Wow, Utah—choreographed and performed by Leah Nelson—began with a lovely Édith Piaf song and Nelson’s expressive shoulders. It started with her standing there with her hands in the air and it was amazing. The remainder of the piece featured Nelson transitioning through a variety of dance moves in a variety of dance styles (including what I’m fairly sure was an Irish jig), almost as though she were working the piece together right there in front of you, while talking to the audience in a casual, almost stand-up manner.
For Dorothy—choreographed by Emily Haygeman and performed by Kat Martinez and Nelson—was an expressive piece that featured a segment of read-aloud text written by Haygeman’s grandmother. Martinez moved about the dance floor during the first half of the performance, tearing off sheets of paper from a large pad and dropping them to the ground. As she danced, she moved the pages around the floor. During the second half, Martinez went behind a large frame, where she continued dancing. Then Nelson entered and began taping the dropped pages to the frame, seeming to trap Martinez inside.
Don’t Be Cruel—choreographed by Ashley Anderson and performed by Chris Del Porto, Angela Gagliardi-Campos, Sam Hanson, Danell Hathaway, Nelson, Erin Kaser Romero and Mike Watkiss—featured a musical variety of the song “Don’t Be Cruel,” including the versions by Elvis Presley, The Judds and Billy Swan. The choreography was grouped in a particular way, with two or three dancers doing the same, or at least a similar, dance routine throughout the piece. But as the tempo and pacing of each song changed, so did the dancers, providing an interesting musical look into the heart of choreography.
The final piece, Honey Cake Pony—choreographed by Kitty Sailer and performed by Katherine Alder, Amy Falls, Hanson, Gretchen Huff, Newman, Jamie Myers, Samantha Matsukawa, Shelby Terrell, Kenzie Barkdull and Sailer—was one of the most entertaining dance pieces I’ve seen to date. It began with a few dancers getting ready on the dance floor, who were then interrupted by another group of dancers (masquerading as obnoxious audience members) moving along the front row, talking amongst themselves, pretending to find their seats and even taking programs from actual audience members. After that group had settled down in front of the front row, the dancers on the dance floor continue—and eventually the group sitting down moved to the dance floor to join them. The choreography traveled through a variety of music styles (hats off to Ryan Bundy, who arranged the music for this piece), and there was additional audience involvement throughout the remainder of the performance. Honey Cake Pony brought up many gender and sexuality issues by reversing male/female stereotypes with the dancers and including an interesting and provocative make-out session, and was completely fabulous for it. Somebody needs to give Sailer a high five for that action.
The next Mudson performance will take place this fall, but don’t miss loveDANCEmore’s next show titled Screen Deep: Dances Made For Film and Video.
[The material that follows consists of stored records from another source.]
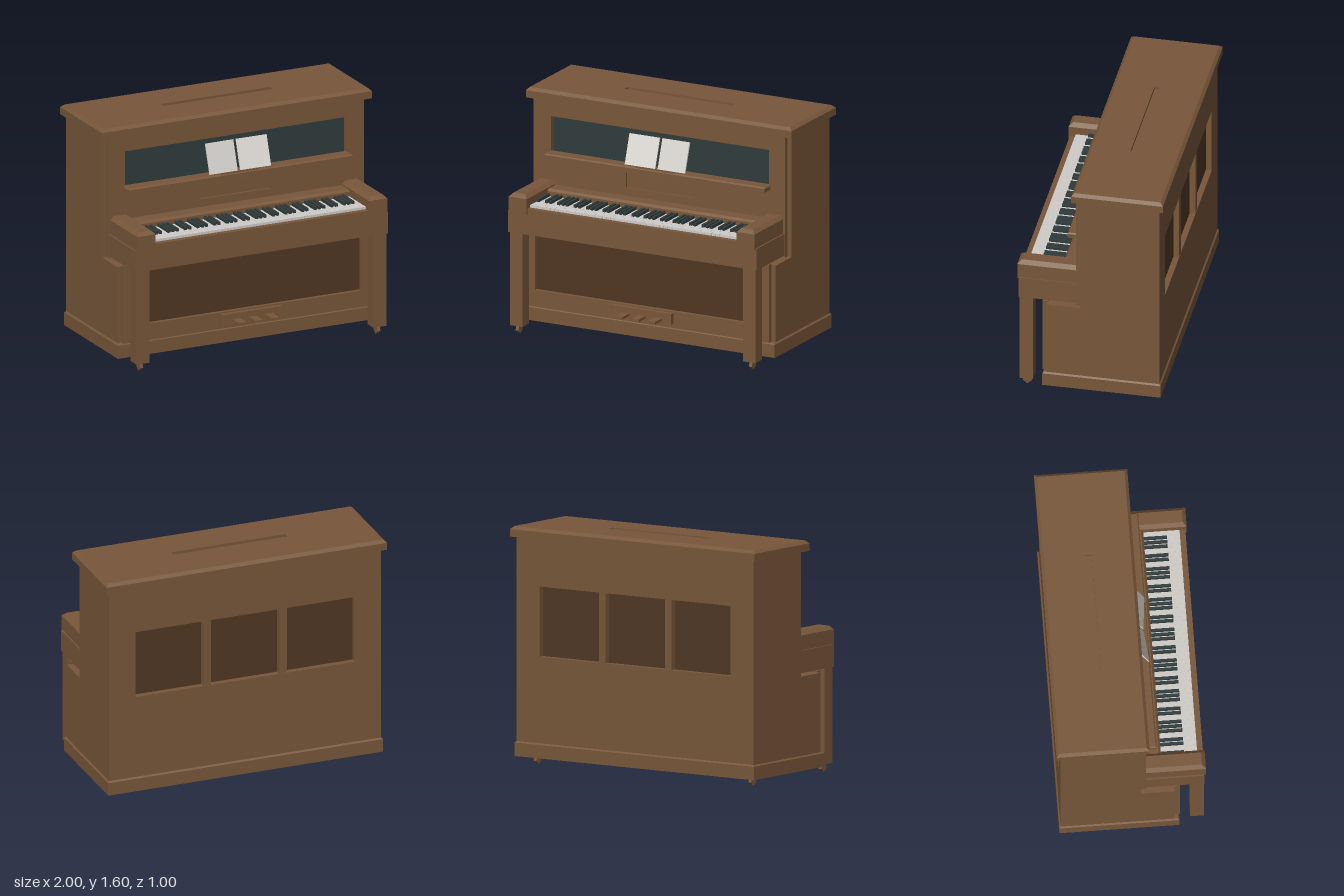
import * as THREE from 'three';

const mat = (name, color) => Object.assign(new THREE.MeshStandardMaterial({ color }), { name });

export function createModel() {
  const wood = mat('walnut wood', 0x78573a);
  const darkWood = mat('dark panel wood', 0x503724);
  const slate = mat('dark slate', 0x313c3c);
  const ivory = mat('ivory', 0xcfccc8);
  const paper = mat('paper', 0xdad7d1);

  const piano = new THREE.Group();
  piano.name = 'uprightPiano';

  const add = (name, geo, material, parent = piano) => {
    const m = new THREE.Mesh(geo, material);
    m.name = name;
    parent.add(m);
    return m;
  };
  // Box given by its limits on each axis
  const box = (name, material, x0, x1, y0, y1, z0, z1, parent) => {
    const m = add(name, new THREE.BoxGeometry(x1 - x0, y1 - y0, z1 - z0), material, parent);
    m.position.set((x0 + x1) / 2, (y0 + y1) / 2, (z0 + z1) / 2);
    return m;
  };
  // Box whose upper edges are chamfered by c
  const chamferBox = (name, material, x0, x1, y0, y1, z0, z1, c) => {
    const h = y1 - y0;
    const geo = new THREE.BoxGeometry(x1 - x0, h, z1 - z0, 1, 2, 1).toNonIndexed();
    const p = geo.attributes.position;
    for (let i = 0; i < p.count; i++) {
      const y = p.getY(i);
      if (y > h / 4) {
        p.setX(i, p.getX(i) - Math.sign(p.getX(i)) * c);
        p.setZ(i, p.getZ(i) - Math.sign(p.getZ(i)) * c);
      } else if (y > -h / 4) p.setY(i, h / 2 - c);
    }
    geo.computeVertexNormals();
    const m = add(name, geo, material);
    m.position.set((x0 + x1) / 2, (y0 + y1) / 2, (z0 + z1) / 2);
    return m;
  };
  const rect = (C, x0, x1, y0, y1) =>
    new C([[x0, y0], [x1, y0], [x1, y1], [x0, y1]].map(([x, y]) => new THREE.Vector2(x, y)));
  // Flat board with rectangular openings, facing z
  const frame = (name, outer, holes, z0, z1) => {
    const s = rect(THREE.Shape, ...outer);
    s.holes = holes.map((h) => rect(THREE.Path, ...h));
    const m = add(name, new THREE.ExtrudeGeometry(s, { depth: z1 - z0, bevelEnabled: false }), wood);
    m.position.z = z0;
    return m;
  };

  // Case
  box('upperCase', wood, -0.97, 0.97, 0.16, 1.53, -0.425, 0.065);
  box('lowerCase', wood, -0.97, 0.97, 0.16, 0.69, 0.06, 0.29);
  chamferBox('plinth', wood, -0.98, 0.98, 0.06, 0.16, -0.48, 0.32, 0.01);

  // Back frame with its recessed panel and two posts
  frame('backFrame', [-0.97, 0.97, 0.16, 1.53], [[-0.78, 0.78, 0.74, 1.21]], -0.47, -0.425);
  box('backPanel', darkWood, -0.78, 0.78, 0.74, 1.21, -0.43, -0.424);
  for (const s of [-1, 1]) box('backPost', wood, s * 0.27 - 0.028, s * 0.27 + 0.028, 0.74, 1.21, -0.468, -0.425);

  // Front frames and sunken panels
  frame('upperFrontFrame', [-0.94, 0.94, 0.69, 1.53],
    [[-0.82, 0.82, 1.17, 1.42], [-0.255, 0.255, 1.005, 1.11]], 0.065, 0.1);
  box('upperFrontPanel', slate, -0.82, 0.82, 1.17, 1.42, 0.064, 0.07);
  box('centrePlate', wood, -0.252, 0.252, 1.008, 1.107, 0.06, 0.094);
  frame('lowerFrontFrame', [-0.94, 0.94, 0.16, 0.7], [[-0.82, 0.82, 0.275, 0.675]], 0.29, 0.325);
  box('lowerFrontPanel', darkWood, -0.82, 0.82, 0.275, 0.675, 0.289, 0.297);

  // Lid: straight lower part, tapered top with a long slot
  box('lidBase', wood, -1, 1, 1.53, 1.58, -0.5, 0.12);
  const lidShape = rect(THREE.Shape, -1, 1, -0.12, 0.5);
  lidShape.holes.push(rect(THREE.Path, -0.405, 0.405, 0.16, 0.205));
  const lidGeo = new THREE.ExtrudeGeometry(lidShape, { depth: 0.02, bevelEnabled: false });
  const lp = lidGeo.attributes.position;
  for (let i = 0; i < lp.count; i++) {
    if (lp.getZ(i) > 0.01 && Math.abs(lp.getX(i)) > 0.9) {
      lp.setX(i, lp.getX(i) * 0.98);
      lp.setY(i, lp.getY(i) > 0.2 ? 0.48 : -0.1);
    }
  }
  lidGeo.computeVertexNormals();
  const lid = add('lidTop', lidGeo, wood);
  lid.rotation.x = -Math.PI / 2;
  lid.position.y = 1.58;

  // Music shelf and open sheet music
  chamferBox('musicShelf', wood, -0.83, 0.83, 1.145, 1.18, 0.08, 0.18, 0.008);
  box('musicLip', wood, -0.14, 0.14, 1.178, 1.188, 0.165, 0.175);
  for (const s of [-1, 1]) {
    const page = new THREE.Group();
    page.name = s > 0 ? 'leftPage' : 'rightPage';
    box('pageSheet', paper, s > 0 ? 0.01 : -0.228, s > 0 ? 0.228 : -0.01, 0, 0.21, -0.005, 0.005, page);
    page.rotation.set(-0.33, -s * 0.11, 0);
    page.position.set(0, 1.182, 0.148);
    piano.add(page);
  }

  // Key bed, fallboard and arms
  box('keyBed', wood, -0.935, 0.935, 0.705, 0.855, 0.09, 0.488);
  box('keyBedUnderside', darkWood, -0.9, 0.9, 0.68, 0.705, 0.29, 0.33);
  box('keySlip', wood, -0.81, 0.81, 0.835, 0.885, 0.45, 0.491);
  chamferBox('fallboard', wood, -0.8, 0.8, 0.85, 0.95, 0.06, 0.21, 0.015);
  for (const s of [-1, 1]) {
    const [a, b] = s > 0 ? [0.79, 0.925] : [-0.925, -0.79];
    chamferBox('arm', wood, a, b, 0.845, 0.98, 0.06, 0.5, 0.025);
  }

  // Keyboard: 52 white keys, black keys in twos and threes
  const pitch = 1.58 / 52;
  for (let i = 0; i < 52; i++) {
    const x = -0.79 + i * pitch;
    box('whiteKey', ivory, x + 0.0004, x + pitch - 0.0004, 0.85, 0.902, 0.2, 0.452);
    const note = i % 7; // starts on A
    if (i < 51 && note !== 1 && note !== 4) {
      const bx = -0.778 + i * 0.031;
      box('blackKey', slate, bx - 0.009, bx + 0.009, 0.9, 0.922, 0.2, 0.365);
    }
  }

  // Legs and casters
  const profile = [[-0.018, 0.06], [-0.031, 0.025], [0, 0], [0.031, 0.025], [0.018, 0.06]];
  const casterGeo = new THREE.ExtrudeGeometry(
    new THREE.Shape(profile.map(([x, y]) => new THREE.Vector2(x, y))), { depth: 0.022, bevelEnabled: false });
  casterGeo.translate(0, 0, -0.011).rotateY(Math.PI / 2);
  for (const s of [-1, 1]) {
    const [a, b] = s > 0 ? [0.83, 0.925] : [-0.925, -0.83];
    box('frontLeg', wood, a, b, 0.06, 0.705, 0.395, 0.485);
    for (const z of [0.44, -0.357]) add('caster', casterGeo, wood).position.set(s * 0.878, 0, z);
  }

  // Pedals
  box('pedalBlock', wood, -0.225, 0.22, 0.19, 0.265, 0.3, 0.355);
  for (const x of [-0.122, 0, 0.122]) box('pedal', wood, x - 0.028, x + 0.028, 0.208, 0.225, 0.34, 0.45);

  return piano;
}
It will take place in the Auditorium at the UMOCA, 20 S. West Temple, this Friday, June 22—and it’s free!